Rookie starters in the Colts offense at skill positions are extremely rare, particularly from the fourth round. List Brody Eldridge as one of those to accomplish the feat. There is little doubt that Eldridge, even as a rookie, is the closest the Colts franchise has ever come to actually replacing Dilger’s blocking ability. How much he will be able to develop in that role could have a large impact on the face of the Colts offense moving forward. While Eldridge did not catch a lot of passes during his collegiate career — in part because two of his seasons were spent primarily on the offensive line — the Colts front office indicated that he had surprisingly soft hands and would be a factor in the passing game. Unfortunately, Eldridge only had a few pass-catching opportunities and he was unimpressive. It will take development and sustained health for him to make a jump to Dilger’s level of production and on-field impact.

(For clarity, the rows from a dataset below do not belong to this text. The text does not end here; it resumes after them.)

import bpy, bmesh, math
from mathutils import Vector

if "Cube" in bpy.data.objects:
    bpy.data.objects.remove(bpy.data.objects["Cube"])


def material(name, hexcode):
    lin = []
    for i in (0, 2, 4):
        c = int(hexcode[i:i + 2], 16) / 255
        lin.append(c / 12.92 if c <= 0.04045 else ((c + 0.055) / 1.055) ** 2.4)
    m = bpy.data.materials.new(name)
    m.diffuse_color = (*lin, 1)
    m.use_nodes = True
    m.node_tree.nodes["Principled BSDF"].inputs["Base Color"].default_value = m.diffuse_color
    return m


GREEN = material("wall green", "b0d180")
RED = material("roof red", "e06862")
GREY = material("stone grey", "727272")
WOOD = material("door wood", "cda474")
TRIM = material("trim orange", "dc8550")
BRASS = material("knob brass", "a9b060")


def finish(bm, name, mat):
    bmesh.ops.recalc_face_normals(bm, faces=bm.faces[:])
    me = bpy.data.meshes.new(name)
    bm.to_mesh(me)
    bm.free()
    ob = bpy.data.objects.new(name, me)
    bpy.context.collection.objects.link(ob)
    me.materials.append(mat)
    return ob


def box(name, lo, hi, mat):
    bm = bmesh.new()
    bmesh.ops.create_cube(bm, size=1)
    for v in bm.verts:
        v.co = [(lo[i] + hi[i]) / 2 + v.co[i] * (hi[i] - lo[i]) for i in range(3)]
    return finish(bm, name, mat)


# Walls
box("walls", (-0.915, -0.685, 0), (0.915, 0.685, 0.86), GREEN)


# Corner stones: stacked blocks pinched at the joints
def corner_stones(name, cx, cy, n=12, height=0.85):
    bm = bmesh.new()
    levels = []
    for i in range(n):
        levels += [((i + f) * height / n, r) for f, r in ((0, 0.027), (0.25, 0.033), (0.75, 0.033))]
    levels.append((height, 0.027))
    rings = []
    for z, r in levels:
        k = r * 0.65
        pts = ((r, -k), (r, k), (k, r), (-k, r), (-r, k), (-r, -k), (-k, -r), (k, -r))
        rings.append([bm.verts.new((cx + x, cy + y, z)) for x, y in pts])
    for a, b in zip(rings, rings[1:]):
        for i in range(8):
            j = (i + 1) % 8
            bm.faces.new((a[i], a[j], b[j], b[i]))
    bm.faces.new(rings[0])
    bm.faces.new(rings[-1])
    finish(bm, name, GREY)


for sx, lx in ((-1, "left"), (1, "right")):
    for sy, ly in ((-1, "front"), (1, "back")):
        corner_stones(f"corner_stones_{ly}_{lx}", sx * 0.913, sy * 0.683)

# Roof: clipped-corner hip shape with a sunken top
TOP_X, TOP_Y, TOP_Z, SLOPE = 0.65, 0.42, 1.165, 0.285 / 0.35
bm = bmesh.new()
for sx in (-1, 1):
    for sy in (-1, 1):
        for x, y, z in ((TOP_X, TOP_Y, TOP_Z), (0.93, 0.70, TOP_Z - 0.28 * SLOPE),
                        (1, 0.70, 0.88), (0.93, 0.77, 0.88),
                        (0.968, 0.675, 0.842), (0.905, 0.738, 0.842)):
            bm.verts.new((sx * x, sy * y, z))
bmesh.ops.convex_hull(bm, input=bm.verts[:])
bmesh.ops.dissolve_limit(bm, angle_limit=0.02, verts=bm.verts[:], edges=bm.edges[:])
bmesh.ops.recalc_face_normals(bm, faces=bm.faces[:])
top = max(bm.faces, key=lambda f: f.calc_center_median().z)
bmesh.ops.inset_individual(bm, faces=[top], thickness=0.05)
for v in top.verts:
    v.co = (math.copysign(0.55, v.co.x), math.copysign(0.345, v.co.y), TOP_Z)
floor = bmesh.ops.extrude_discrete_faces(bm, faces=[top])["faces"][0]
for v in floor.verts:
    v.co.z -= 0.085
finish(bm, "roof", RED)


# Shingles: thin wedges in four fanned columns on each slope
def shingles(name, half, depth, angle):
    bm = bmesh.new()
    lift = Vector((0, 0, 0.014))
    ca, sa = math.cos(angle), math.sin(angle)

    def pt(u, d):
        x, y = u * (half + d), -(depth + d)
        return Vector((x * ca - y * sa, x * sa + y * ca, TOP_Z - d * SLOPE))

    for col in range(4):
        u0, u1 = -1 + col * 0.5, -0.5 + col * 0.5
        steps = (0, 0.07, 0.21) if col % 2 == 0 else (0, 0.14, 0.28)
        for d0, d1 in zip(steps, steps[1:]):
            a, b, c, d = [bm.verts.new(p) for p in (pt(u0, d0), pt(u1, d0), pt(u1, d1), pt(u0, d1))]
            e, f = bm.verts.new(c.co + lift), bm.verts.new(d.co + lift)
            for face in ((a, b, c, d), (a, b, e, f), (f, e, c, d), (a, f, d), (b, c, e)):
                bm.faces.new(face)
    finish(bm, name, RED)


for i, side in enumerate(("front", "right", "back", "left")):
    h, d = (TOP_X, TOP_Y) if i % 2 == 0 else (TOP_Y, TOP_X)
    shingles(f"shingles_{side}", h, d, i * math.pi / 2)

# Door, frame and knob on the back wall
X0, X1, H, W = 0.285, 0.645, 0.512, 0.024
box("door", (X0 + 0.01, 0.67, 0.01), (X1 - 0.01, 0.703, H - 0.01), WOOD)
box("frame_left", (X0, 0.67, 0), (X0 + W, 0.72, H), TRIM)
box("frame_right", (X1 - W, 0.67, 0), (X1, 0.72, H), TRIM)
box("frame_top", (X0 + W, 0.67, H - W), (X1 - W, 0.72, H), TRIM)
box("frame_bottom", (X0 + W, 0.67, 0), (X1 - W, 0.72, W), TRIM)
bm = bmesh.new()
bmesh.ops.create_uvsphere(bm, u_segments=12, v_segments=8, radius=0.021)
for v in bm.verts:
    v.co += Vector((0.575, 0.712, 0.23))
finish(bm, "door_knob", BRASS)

While it has taken the Colts a decade to put together a group of tight ends that has a fighting chance at matching Peyton Manning’s initial Dilger-Pollard combination, 2011 could be the year it happens. Consider that Clark is already considered one of the most potent offensive weapons in the league, Tamme stepped in and matched his statistical production in his first opportunity to start, Eldridge showed superior blocking ability to any Colts tight end since Dilger, and Santi — when healthy — showed the kind of height, athletic ability, and straight-line speed to do real damage against a legitimate NFL opponent. Two Dallas Clarks, one young Dilger, and another imposing pass-catching threat is a dangerous and very loaded group. When the brass in Indianapolis has to decide which of the horses they can fit into their stable, it will be no simple task. With these tight ends, watch out for a high-powered Colts offense in the coming season.